Every entry in this listing should be written out exactly.

▶ Record excerpts
★ ★ ★ ★

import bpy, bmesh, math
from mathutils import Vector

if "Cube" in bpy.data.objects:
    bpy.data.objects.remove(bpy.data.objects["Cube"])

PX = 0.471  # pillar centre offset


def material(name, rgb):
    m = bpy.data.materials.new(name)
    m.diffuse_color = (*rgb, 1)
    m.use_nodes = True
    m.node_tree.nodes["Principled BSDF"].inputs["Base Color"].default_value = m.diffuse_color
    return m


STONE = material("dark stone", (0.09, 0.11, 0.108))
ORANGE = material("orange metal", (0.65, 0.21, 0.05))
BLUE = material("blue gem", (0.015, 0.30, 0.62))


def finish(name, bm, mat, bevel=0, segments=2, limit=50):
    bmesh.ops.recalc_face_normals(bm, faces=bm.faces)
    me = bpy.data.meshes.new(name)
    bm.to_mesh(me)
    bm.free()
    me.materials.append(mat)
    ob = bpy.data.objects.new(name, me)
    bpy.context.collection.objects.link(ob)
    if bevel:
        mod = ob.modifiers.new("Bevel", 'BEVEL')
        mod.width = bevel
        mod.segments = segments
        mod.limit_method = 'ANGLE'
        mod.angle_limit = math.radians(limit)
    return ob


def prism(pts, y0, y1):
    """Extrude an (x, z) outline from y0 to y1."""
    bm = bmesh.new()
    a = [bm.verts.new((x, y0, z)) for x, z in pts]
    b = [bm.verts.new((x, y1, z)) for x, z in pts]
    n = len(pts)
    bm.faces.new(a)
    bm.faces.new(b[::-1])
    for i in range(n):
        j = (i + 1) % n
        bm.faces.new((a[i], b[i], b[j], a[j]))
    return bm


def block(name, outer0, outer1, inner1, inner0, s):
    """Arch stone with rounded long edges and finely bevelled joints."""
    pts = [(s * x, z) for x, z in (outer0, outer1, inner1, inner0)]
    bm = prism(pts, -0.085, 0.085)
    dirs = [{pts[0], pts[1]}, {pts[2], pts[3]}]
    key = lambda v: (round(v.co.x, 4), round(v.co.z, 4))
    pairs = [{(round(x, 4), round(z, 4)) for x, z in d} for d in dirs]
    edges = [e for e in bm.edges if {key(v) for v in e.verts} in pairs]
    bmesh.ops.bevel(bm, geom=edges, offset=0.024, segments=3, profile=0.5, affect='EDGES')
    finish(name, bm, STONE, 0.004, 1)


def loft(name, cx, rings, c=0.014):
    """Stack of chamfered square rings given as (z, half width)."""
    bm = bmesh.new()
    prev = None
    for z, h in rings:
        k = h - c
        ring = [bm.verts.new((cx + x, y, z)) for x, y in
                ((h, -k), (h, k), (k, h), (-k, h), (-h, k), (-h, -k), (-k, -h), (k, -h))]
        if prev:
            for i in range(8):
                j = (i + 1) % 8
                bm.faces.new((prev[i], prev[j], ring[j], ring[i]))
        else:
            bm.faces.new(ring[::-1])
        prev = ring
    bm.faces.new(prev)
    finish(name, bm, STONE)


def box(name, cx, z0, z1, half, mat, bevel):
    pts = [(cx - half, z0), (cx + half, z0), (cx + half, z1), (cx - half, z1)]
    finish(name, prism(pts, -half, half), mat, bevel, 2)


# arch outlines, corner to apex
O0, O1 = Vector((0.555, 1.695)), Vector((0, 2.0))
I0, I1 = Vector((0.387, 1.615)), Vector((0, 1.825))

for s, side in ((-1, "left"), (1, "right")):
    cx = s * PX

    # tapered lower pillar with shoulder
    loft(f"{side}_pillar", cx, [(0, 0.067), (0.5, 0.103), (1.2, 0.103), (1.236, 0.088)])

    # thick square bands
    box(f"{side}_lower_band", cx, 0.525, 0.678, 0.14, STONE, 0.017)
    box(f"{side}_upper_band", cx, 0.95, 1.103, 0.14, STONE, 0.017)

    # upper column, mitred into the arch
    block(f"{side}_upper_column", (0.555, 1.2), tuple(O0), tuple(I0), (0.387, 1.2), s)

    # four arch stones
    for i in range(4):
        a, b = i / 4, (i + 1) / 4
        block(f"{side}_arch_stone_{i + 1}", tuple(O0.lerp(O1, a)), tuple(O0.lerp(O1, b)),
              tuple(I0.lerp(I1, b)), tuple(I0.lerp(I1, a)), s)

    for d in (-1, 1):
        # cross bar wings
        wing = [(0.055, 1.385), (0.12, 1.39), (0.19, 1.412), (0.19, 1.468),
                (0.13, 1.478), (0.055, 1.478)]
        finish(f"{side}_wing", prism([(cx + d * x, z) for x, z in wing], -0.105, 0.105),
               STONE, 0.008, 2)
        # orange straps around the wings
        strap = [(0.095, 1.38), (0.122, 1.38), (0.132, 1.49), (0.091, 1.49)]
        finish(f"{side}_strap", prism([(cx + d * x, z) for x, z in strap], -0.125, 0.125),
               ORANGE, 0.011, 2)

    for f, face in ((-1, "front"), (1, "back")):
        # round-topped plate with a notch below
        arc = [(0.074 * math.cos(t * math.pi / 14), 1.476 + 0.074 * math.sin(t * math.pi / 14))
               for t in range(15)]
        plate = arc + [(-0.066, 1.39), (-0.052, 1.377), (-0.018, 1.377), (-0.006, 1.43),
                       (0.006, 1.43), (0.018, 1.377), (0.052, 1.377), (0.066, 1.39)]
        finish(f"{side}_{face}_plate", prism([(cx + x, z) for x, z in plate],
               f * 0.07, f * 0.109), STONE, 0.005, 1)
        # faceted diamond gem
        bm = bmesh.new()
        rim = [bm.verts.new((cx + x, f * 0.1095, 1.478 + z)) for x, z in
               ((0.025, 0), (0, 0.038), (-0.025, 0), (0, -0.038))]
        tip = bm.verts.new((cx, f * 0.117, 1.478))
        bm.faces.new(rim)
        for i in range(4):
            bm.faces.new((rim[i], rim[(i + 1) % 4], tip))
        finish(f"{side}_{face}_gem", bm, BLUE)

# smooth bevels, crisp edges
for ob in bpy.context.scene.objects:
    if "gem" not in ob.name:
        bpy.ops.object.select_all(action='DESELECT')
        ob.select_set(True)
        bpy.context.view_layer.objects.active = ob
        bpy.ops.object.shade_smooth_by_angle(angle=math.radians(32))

★ ★ ★ ★

▶ Response
import bpy, bmesh, math
from mathutils import Vector

if "Cube" in bpy.data.objects:
    bpy.data.objects.remove(bpy.data.objects["Cube"])

PX = 0.471  # pillar centre offset


def material(name, rgb):
    m = bpy.data.materials.new(name)
    m.diffuse_color = (*rgb, 1)
    m.use_nodes = True
    m.node_tree.nodes["Principled BSDF"].inputs["Base Color"].default_value = m.diffuse_color
    return m


STONE = material("dark stone", (0.09, 0.11, 0.108))
ORANGE = material("orange metal", (0.65, 0.21, 0.05))
BLUE = material("blue gem", (0.015, 0.30, 0.62))


def finish(name, bm, mat, bevel=0, segments=2, limit=50):
    bmesh.ops.recalc_face_normals(bm, faces=bm.faces)
    me = bpy.data.meshes.new(name)
    bm.to_mesh(me)
    bm.free()
    me.materials.append(mat)
    ob = bpy.data.objects.new(name, me)
    bpy.context.collection.objects.link(ob)
    if bevel:
        mod = ob.modifiers.new("Bevel", 'BEVEL')
        mod.width = bevel
        mod.segments = segments
        mod.limit_method = 'ANGLE'
        mod.angle_limit = math.radians(limit)
    return ob


def prism(pts, y0, y1):
    """Extrude an (x, z) outline from y0 to y1."""
    bm = bmesh.new()
    a = [bm.verts.new((x, y0, z)) for x, z in pts]
    b = [bm.verts.new((x, y1, z)) for x, z in pts]
    n = len(pts)
    bm.faces.new(a)
    bm.faces.new(b[::-1])
    for i in range(n):
        j = (i + 1) % n
        bm.faces.new((a[i], b[i], b[j], a[j]))
    return bm


def block(name, outer0, outer1, inner1, inner0, s):
    """Arch stone with rounded long edges and finely bevelled joints."""
    pts = [(s * x, z) for x, z in (outer0, outer1, inner1, inner0)]
    bm = prism(pts, -0.085, 0.085)
    dirs = [{pts[0], pts[1]}, {pts[2], pts[3]}]
    key = lambda v: (round(v.co.x, 4), round(v.co.z, 4))
    pairs = [{(round(x, 4), round(z, 4)) for x, z in d} for d in dirs]
    edges = [e for e in bm.edges if {key(v) for v in e.verts} in pairs]
    bmesh.ops.bevel(bm, geom=edges, offset=0.024, segments=3, profile=0.5, affect='EDGES')
    finish(name, bm, STONE, 0.004, 1)


def loft(name, cx, rings, c=0.014):
    """Stack of chamfered square rings given as (z, half width)."""
    bm = bmesh.new()
    prev = None
    for z, h in rings:
        k = h - c
        ring = [bm.verts.new((cx + x, y, z)) for x, y in
                ((h, -k), (h, k), (k, h), (-k, h), (-h, k), (-h, -k), (-k, -h), (k, -h))]
        if prev:
            for i in range(8):
                j = (i + 1) % 8
                bm.faces.new((prev[i], prev[j], ring[j], ring[i]))
        else:
            bm.faces.new(ring[::-1])
        prev = ring
    bm.faces.new(prev)
    finish(name, bm, STONE)


def box(name, cx, z0, z1, half, mat, bevel):
    pts = [(cx - half, z0), (cx + half, z0), (cx + half, z1), (cx - half, z1)]
    finish(name, prism(pts, -half, half), mat, bevel, 2)


# arch outlines, corner to apex
O0, O1 = Vector((0.555, 1.695)), Vector((0, 2.0))
I0, I1 = Vector((0.387, 1.615)), Vector((0, 1.825))

for s, side in ((-1, "left"), (1, "right")):
    cx = s * PX

    # tapered lower pillar with shoulder
    loft(f"{side}_pillar", cx, [(0, 0.067), (0.5, 0.103), (1.2, 0.103), (1.236, 0.088)])

    # thick square bands
    box(f"{side}_lower_band", cx, 0.525, 0.678, 0.14, STONE, 0.017)
    box(f"{side}_upper_band", cx, 0.95, 1.103, 0.14, STONE, 0.017)

    # upper column, mitred into the arch
    block(f"{side}_upper_column", (0.555, 1.2), tuple(O0), tuple(I0), (0.387, 1.2), s)

    # four arch stones
    for i in range(4):
        a, b = i / 4, (i + 1) / 4
        block(f"{side}_arch_stone_{i + 1}", tuple(O0.lerp(O1, a)), tuple(O0.lerp(O1, b)),
              tuple(I0.lerp(I1, b)), tuple(I0.lerp(I1, a)), s)

    for d in (-1, 1):
        # cross bar wings
        wing = [(0.055, 1.385), (0.12, 1.39), (0.19, 1.412), (0.19, 1.468),
                (0.13, 1.478), (0.055, 1.478)]
        finish(f"{side}_wing", prism([(cx + d * x, z) for x, z in wing], -0.105, 0.105),
               STONE, 0.008, 2)
        # orange straps around the wings
        strap = [(0.095, 1.38), (0.122, 1.38), (0.132, 1.49), (0.091, 1.49)]
        finish(f"{side}_strap", prism([(cx + d * x, z) for x, z in strap], -0.125, 0.125),
               ORANGE, 0.011, 2)

    for f, face in ((-1, "front"), (1, "back")):
        # round-topped plate with a notch below
        arc = [(0.074 * math.cos(t * math.pi / 14), 1.476 + 0.074 * math.sin(t * math.pi / 14))
               for t in range(15)]
        plate = arc + [(-0.066, 1.39), (-0.052, 1.377), (-0.018, 1.377), (-0.006, 1.43),
                       (0.006, 1.43), (0.018, 1.377), (0.052, 1.377), (0.066, 1.39)]
        finish(f"{side}_{face}_plate", prism([(cx + x, z) for x, z in plate],
               f * 0.07, f * 0.109), STONE, 0.005, 1)
        # faceted diamond gem
        bm = bmesh.new()
        rim = [bm.verts.new((cx + x, f * 0.1095, 1.478 + z)) for x, z in
               ((0.025, 0), (0, 0.038), (-0.025, 0), (0, -0.038))]
        tip = bm.verts.new((cx, f * 0.117, 1.478))
        bm.faces.new(rim)
        for i in range(4):
            bm.faces.new((rim[i], rim[(i + 1) % 4], tip))
        finish(f"{side}_{face}_gem", bm, BLUE)

# smooth bevels, crisp edges
for ob in bpy.context.scene.objects:
    if "gem" not in ob.name:
        bpy.ops.object.select_all(action='DESELECT')
        ob.select_set(True)
        bpy.context.view_layer.objects.active = ob
        bpy.ops.object.shade_smooth_by_angle(angle=math.radians(32))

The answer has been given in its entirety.